_Exercise inputs_
____
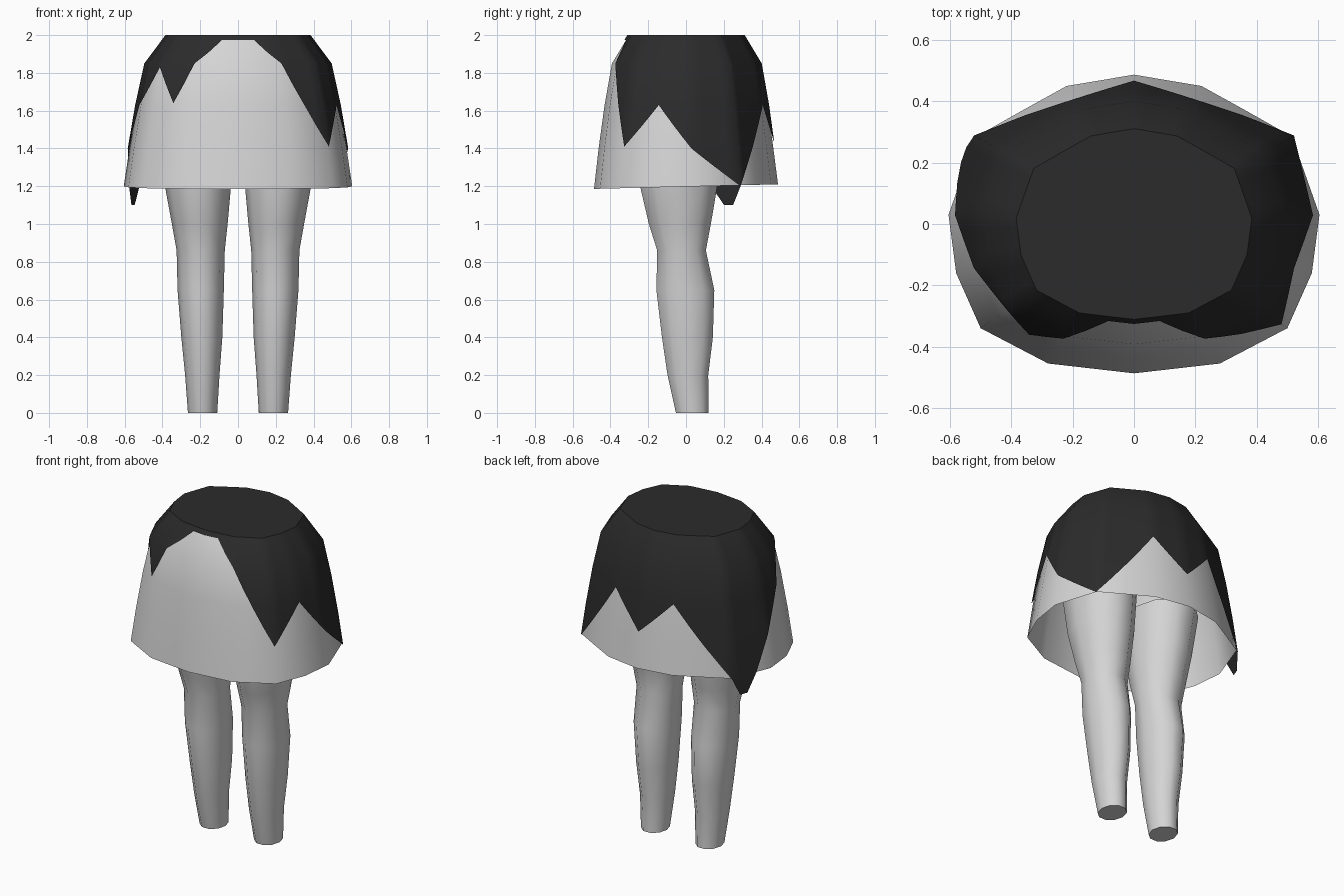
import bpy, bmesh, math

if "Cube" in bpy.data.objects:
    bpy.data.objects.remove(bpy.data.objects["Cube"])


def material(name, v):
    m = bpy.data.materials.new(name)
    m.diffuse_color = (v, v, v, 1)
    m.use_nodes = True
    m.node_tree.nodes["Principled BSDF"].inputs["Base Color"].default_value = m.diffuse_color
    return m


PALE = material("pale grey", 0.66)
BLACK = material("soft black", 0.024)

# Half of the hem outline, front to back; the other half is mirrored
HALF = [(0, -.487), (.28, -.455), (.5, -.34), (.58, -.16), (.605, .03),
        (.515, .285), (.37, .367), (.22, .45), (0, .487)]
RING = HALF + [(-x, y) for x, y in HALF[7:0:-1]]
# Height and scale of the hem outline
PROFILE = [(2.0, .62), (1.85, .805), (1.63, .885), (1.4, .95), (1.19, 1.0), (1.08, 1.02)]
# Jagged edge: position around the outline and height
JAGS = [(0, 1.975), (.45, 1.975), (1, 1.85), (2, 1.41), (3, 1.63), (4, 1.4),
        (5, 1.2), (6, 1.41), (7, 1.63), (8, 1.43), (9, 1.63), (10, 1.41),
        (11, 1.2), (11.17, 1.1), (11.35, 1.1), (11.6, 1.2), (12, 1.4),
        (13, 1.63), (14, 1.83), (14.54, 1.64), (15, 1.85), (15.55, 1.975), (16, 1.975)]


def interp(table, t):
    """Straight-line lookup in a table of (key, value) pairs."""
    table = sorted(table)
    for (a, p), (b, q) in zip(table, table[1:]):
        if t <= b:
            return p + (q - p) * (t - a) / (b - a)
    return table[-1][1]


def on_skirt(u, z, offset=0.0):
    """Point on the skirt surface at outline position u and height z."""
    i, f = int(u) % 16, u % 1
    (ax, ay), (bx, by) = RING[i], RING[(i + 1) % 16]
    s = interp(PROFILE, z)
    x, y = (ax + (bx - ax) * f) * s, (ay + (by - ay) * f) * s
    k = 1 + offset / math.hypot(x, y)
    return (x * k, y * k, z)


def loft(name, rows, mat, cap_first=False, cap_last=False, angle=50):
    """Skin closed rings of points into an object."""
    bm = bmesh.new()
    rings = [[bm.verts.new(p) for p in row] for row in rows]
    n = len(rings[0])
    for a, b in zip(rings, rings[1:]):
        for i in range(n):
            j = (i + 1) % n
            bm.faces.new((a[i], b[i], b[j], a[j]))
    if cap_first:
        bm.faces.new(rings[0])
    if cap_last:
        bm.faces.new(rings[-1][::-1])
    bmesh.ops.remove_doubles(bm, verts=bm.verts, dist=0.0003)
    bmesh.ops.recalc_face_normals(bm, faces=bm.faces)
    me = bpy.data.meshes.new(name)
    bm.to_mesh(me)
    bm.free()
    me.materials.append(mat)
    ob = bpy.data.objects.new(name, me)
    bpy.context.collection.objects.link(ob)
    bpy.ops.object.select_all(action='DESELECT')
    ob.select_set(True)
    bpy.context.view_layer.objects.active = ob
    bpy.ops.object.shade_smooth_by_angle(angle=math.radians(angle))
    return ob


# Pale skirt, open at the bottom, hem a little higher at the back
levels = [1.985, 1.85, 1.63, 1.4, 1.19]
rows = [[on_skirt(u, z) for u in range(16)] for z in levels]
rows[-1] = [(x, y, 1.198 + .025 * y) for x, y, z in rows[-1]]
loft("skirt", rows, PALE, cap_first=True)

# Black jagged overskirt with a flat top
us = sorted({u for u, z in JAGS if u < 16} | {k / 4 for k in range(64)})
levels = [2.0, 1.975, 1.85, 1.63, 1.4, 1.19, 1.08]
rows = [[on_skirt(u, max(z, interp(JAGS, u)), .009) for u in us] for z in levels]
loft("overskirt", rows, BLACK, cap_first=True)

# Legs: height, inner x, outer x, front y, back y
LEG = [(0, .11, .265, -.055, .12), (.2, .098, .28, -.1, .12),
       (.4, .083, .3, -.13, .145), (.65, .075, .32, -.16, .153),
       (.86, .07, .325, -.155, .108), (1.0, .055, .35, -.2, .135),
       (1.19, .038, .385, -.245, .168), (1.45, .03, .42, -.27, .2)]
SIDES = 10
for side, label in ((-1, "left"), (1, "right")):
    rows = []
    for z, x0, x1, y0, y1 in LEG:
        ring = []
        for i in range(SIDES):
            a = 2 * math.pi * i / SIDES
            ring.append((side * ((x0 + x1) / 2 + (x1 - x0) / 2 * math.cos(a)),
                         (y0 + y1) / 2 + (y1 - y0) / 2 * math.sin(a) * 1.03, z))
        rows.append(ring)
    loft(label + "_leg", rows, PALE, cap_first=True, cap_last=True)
____
_What the exercise asks_
Copy every line of the entries above in which "bmesh" occurs.

_Task result_
import bpy, bmesh, math
    bm = bmesh.new()
    bmesh.ops.remove_doubles(bm, verts=bm.verts, dist=0.0003)
    bmesh.ops.recalc_face_normals(bm, faces=bm.faces)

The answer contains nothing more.